─── Information supplied

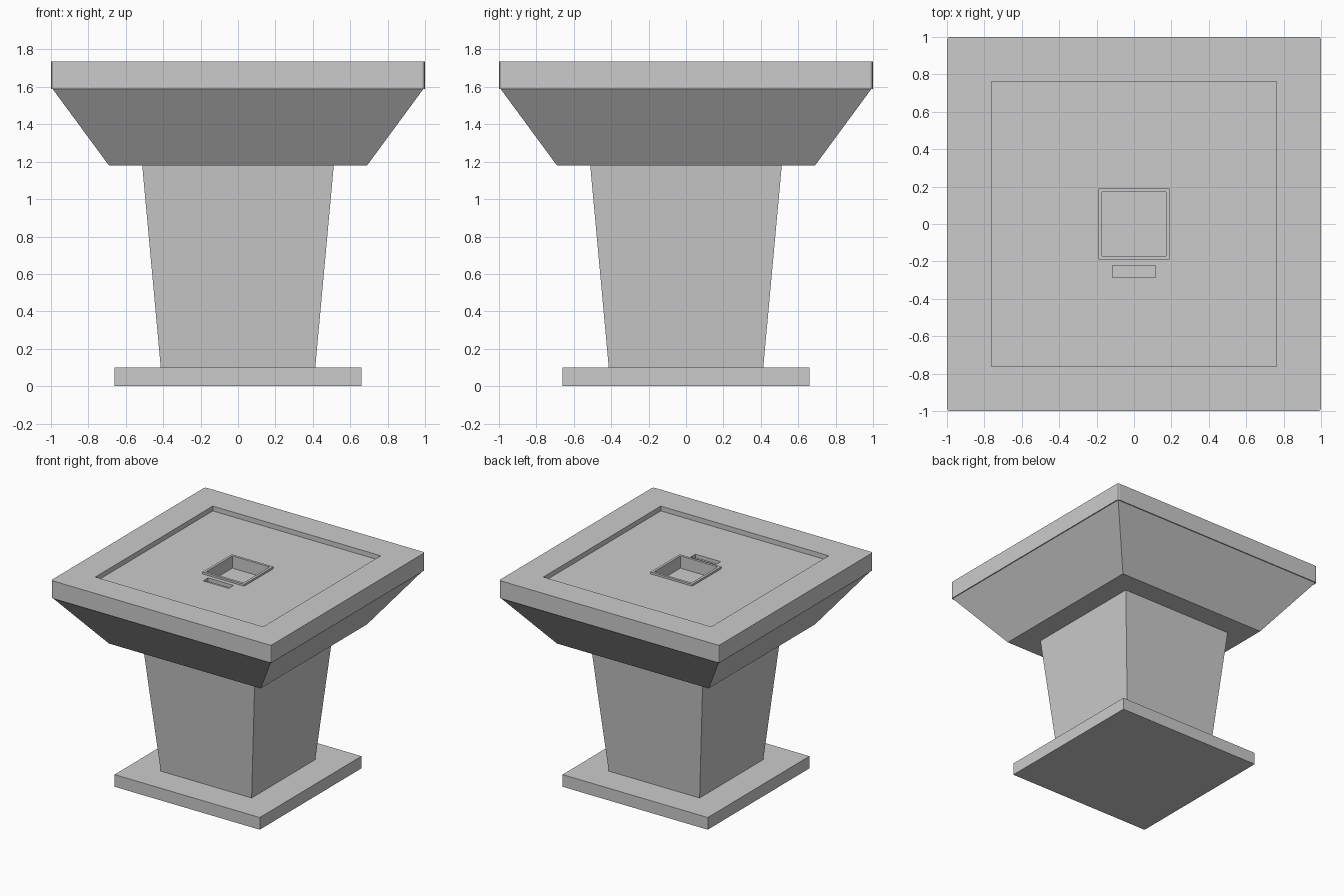
import bpy, bmesh

if "Cube" in bpy.data.objects:
    bpy.data.objects.remove(bpy.data.objects["Cube"])


def loft(name, rings, closed=False):
    """Stack of square rings (half_width, z); capped, or closed into a loop."""
    bm = bmesh.new()
    loops = [[bm.verts.new((sx * w, sy * w, z))
              for sx, sy in ((-1, -1), (1, -1), (1, 1), (-1, 1))] for w, z in rings]
    pairs = list(zip(loops, loops[1:]))
    if closed:
        pairs.append((loops[-1], loops[0]))
    else:
        bm.faces.new(loops[0])
        bm.faces.new(loops[-1])
    for a, b in pairs:
        for i in range(4):
            j = (i + 1) % 4
            bm.faces.new((a[i], a[j], b[j], b[i]))
    bmesh.ops.recalc_face_normals(bm, faces=bm.faces)
    mesh = bpy.data.meshes.new(name)
    bm.to_mesh(mesh)
    bm.free()
    obj = bpy.data.objects.new(name, mesh)
    bpy.context.collection.objects.link(obj)
    return obj


def box(name, x0, x1, y0, y1, z0, z1):
    obj = loft(name, [(0.5, -0.5), (0.5, 0.5)])
    obj.location = ((x0 + x1) / 2, (y0 + y1) / 2, (z0 + z1) / 2)
    obj.scale = (x1 - x0, y1 - y0, z1 - z0)
    return obj


def cut(target, cutter):
    cutter.hide_render = True
    cutter.hide_set(True)
    cutter.display_type = 'WIRE'
    mod = target.modifiers.new(cutter.name, 'BOOLEAN')
    mod.operation = 'DIFFERENCE'
    mod.solver = 'EXACT'
    mod.object = cutter


TOP = 1.735
FLOOR = 1.695

# Foot, tapered column and flared capital
loft("foot_plate", [(0.66, 0), (0.66, 0.10)])
loft("column", [(0.413, 0.10), (0.512, 1.18)])
loft("flared_capital", [(0.69, 1.18), (0.992, 1.59)])

# Top slab with softened vertical corners
slab = loft("top_slab", [(1.0, 1.59), (1.0, TOP)])
bm = bmesh.new()
bm.from_mesh(slab.data)
corners = [e for e in bm.edges if abs(e.verts[0].co.z - e.verts[1].co.z) > 0.1]
bmesh.ops.bevel(bm, geom=corners, offset=0.015, segments=2, profile=0.5, affect='EDGES')
bm.to_mesh(slab.data)
bm.free()

# Shallow tray, central well and narrow slot in the slab
cut(slab, loft("tray_cutter", [(0.763, FLOOR), (0.763, TOP + 0.1)]))
cut(slab, loft("well_cutter", [(0.17, 1.61), (0.17, TOP + 0.1)]))
cut(slab, box("slot_cutter", -0.115, 0.115, -0.287, -0.223, 1.665, TOP + 0.1))

# Raised rim round the well
loft("well_rim", [(0.17, FLOOR - 0.005), (0.19, FLOOR - 0.005),
                  (0.19, FLOOR + 0.016), (0.17, FLOOR + 0.016)], closed=True)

──────

:: Problem ::
Please repeat, with no pictures, each line from the start of the records above through the line with "mod = target.modifiers.new(cutter.name, 'BOOLEAN')", inclusive, and only those.

:: Answer to this task ::
import bpy, bmesh

if "Cube" in bpy.data.objects:
    bpy.data.objects.remove(bpy.data.objects["Cube"])


def loft(name, rings, closed=False):
    """Stack of square rings (half_width, z); capped, or closed into a loop."""
    bm = bmesh.new()
    loops = [[bm.verts.new((sx * w, sy * w, z))
              for sx, sy in ((-1, -1), (1, -1), (1, 1), (-1, 1))] for w, z in rings]
    pairs = list(zip(loops, loops[1:]))
    if closed:
        pairs.append((loops[-1], loops[0]))
    else:
        bm.faces.new(loops[0])
        bm.faces.new(loops[-1])
    for a, b in pairs:
        for i in range(4):
            j = (i + 1) % 4
            bm.faces.new((a[i], a[j], b[j], b[i]))
    bmesh.ops.recalc_face_normals(bm, faces=bm.faces)
    mesh = bpy.data.meshes.new(name)
    bm.to_mesh(mesh)
    bm.free()
    obj = bpy.data.objects.new(name, mesh)
    bpy.context.collection.objects.link(obj)
    return obj


def box(name, x0, x1, y0, y1, z0, z1):
    obj = loft(name, [(0.5, -0.5), (0.5, 0.5)])
    obj.location = ((x0 + x1) / 2, (y0 + y1) / 2, (z0 + z1) / 2)
    obj.scale = (x1 - x0, y1 - y0, z1 - z0)
    return obj


def cut(target, cutter):
    cutter.hide_render = True
    cutter.hide_set(True)
    cutter.display_type = 'WIRE'
    mod = target.modifiers.new(cutter.name, 'BOOLEAN')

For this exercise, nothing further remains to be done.